## What this task involves
Reproduce the entries below exactly, but leave the pictures out.

(Stored data)
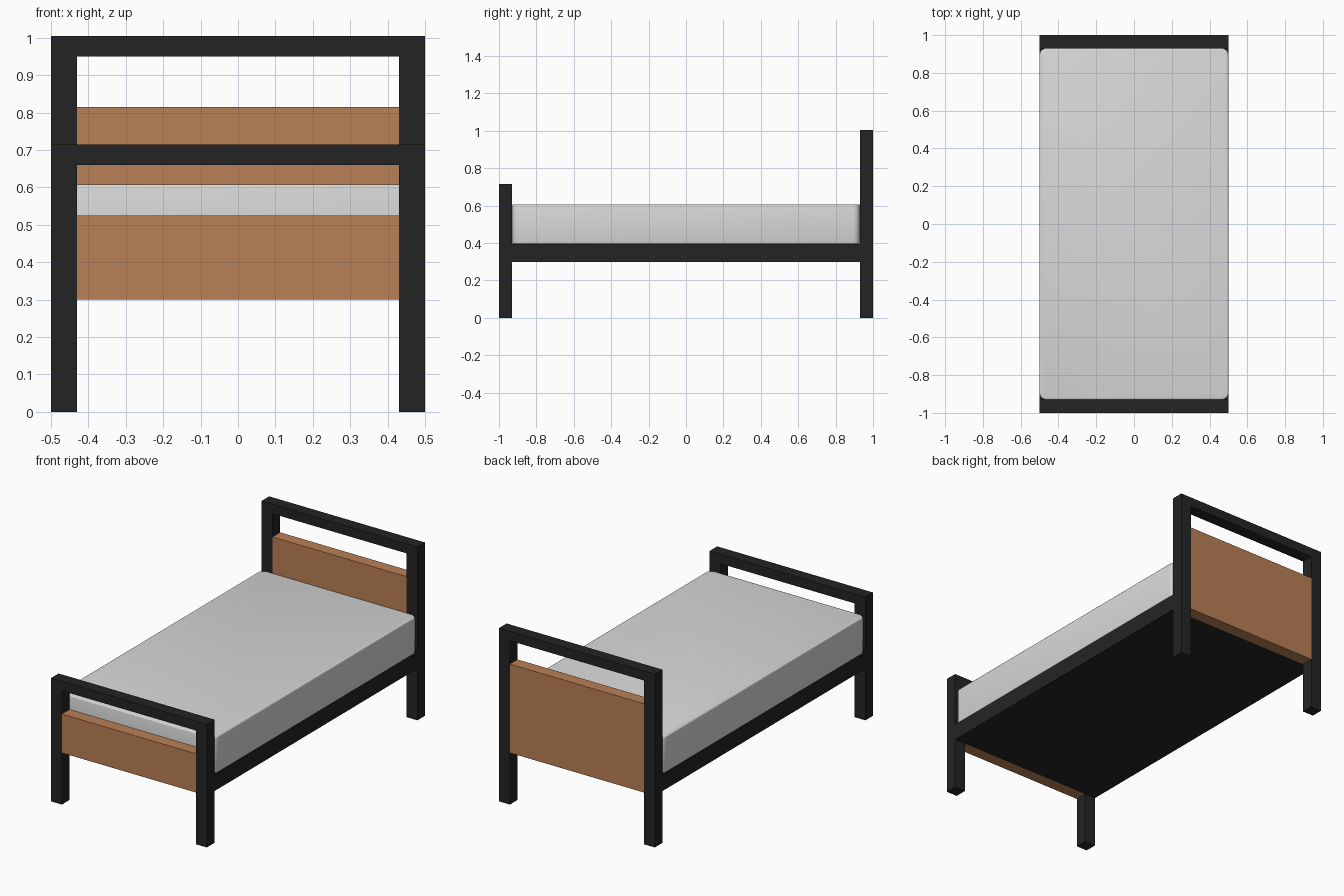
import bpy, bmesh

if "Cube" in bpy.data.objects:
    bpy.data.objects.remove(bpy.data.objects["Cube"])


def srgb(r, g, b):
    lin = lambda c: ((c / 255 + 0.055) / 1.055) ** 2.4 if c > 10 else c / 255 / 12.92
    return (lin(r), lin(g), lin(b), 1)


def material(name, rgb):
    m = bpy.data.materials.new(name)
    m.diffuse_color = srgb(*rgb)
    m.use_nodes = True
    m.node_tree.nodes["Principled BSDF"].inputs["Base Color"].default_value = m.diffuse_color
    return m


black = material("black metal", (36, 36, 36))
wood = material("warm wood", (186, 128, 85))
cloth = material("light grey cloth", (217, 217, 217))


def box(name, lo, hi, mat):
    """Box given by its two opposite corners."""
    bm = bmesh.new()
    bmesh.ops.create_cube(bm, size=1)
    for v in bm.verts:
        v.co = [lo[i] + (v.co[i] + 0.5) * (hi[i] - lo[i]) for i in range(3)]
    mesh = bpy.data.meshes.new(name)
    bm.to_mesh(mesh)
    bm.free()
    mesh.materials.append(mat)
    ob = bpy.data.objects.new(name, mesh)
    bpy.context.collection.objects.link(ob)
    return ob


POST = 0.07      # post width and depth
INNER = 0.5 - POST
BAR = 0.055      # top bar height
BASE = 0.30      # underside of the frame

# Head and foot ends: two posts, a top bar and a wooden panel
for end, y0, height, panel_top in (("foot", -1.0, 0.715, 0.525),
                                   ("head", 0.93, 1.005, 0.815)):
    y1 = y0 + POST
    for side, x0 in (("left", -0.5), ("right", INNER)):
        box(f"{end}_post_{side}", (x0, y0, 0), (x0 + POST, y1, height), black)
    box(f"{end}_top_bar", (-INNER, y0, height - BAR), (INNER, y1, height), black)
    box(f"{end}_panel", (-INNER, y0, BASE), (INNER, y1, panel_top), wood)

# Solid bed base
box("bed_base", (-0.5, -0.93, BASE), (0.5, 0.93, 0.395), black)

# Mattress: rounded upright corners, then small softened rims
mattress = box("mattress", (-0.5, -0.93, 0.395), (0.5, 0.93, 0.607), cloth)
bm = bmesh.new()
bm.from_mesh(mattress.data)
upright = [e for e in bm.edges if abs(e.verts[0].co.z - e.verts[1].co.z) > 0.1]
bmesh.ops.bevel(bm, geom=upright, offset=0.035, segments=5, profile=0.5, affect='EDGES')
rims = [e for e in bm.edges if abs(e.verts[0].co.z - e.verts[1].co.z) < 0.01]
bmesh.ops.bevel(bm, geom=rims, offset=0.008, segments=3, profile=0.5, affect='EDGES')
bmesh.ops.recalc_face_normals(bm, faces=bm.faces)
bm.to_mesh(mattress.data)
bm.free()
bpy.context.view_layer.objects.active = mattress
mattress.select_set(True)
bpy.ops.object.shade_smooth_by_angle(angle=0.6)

## Your response
import bpy, bmesh

if "Cube" in bpy.data.objects:
    bpy.data.objects.remove(bpy.data.objects["Cube"])


def srgb(r, g, b):
    lin = lambda c: ((c / 255 + 0.055) / 1.055) ** 2.4 if c > 10 else c / 255 / 12.92
    return (lin(r), lin(g), lin(b), 1)


def material(name, rgb):
    m = bpy.data.materials.new(name)
    m.diffuse_color = srgb(*rgb)
    m.use_nodes = True
    m.node_tree.nodes["Principled BSDF"].inputs["Base Color"].default_value = m.diffuse_color
    return m


black = material("black metal", (36, 36, 36))
wood = material("warm wood", (186, 128, 85))
cloth = material("light grey cloth", (217, 217, 217))


def box(name, lo, hi, mat):
    """Box given by its two opposite corners."""
    bm = bmesh.new()
    bmesh.ops.create_cube(bm, size=1)
    for v in bm.verts:
        v.co = [lo[i] + (v.co[i] + 0.5) * (hi[i] - lo[i]) for i in range(3)]
    mesh = bpy.data.meshes.new(name)
    bm.to_mesh(mesh)
    bm.free()
    mesh.materials.append(mat)
    ob = bpy.data.objects.new(name, mesh)
    bpy.context.collection.objects.link(ob)
    return ob


POST = 0.07      # post width and depth
INNER = 0.5 - POST
BAR = 0.055      # top bar height
BASE = 0.30      # underside of the frame

# Head and foot ends: two posts, a top bar and a wooden panel
for end, y0, height, panel_top in (("foot", -1.0, 0.715, 0.525),
                                   ("head", 0.93, 1.005, 0.815)):
    y1 = y0 + POST
    for side, x0 in (("left", -0.5), ("right", INNER)):
        box(f"{end}_post_{side}", (x0, y0, 0), (x0 + POST, y1, height), black)
    box(f"{end}_top_bar", (-INNER, y0, height - BAR), (INNER, y1, height), black)
    box(f"{end}_panel", (-INNER, y0, BASE), (INNER, y1, panel_top), wood)

# Solid bed base
box("bed_base", (-0.5, -0.93, BASE), (0.5, 0.93, 0.395), black)

# Mattress: rounded upright corners, then small softened rims
mattress = box("mattress", (-0.5, -0.93, 0.395), (0.5, 0.93, 0.607), cloth)
bm = bmesh.new()
bm.from_mesh(mattress.data)
upright = [e for e in bm.edges if abs(e.verts[0].co.z - e.verts[1].co.z) > 0.1]
bmesh.ops.bevel(bm, geom=upright, offset=0.035, segments=5, profile=0.5, affect='EDGES')
rims = [e for e in bm.edges if abs(e.verts[0].co.z - e.verts[1].co.z) < 0.01]
bmesh.ops.bevel(bm, geom=rims, offset=0.008, segments=3, profile=0.5, affect='EDGES')
bmesh.ops.recalc_face_normals(bm, faces=bm.faces)
bm.to_mesh(mattress.data)
bm.free()
bpy.context.view_layer.objects.active = mattress
mattress.select_set(True)
bpy.ops.object.shade_smooth_by_angle(angle=0.6)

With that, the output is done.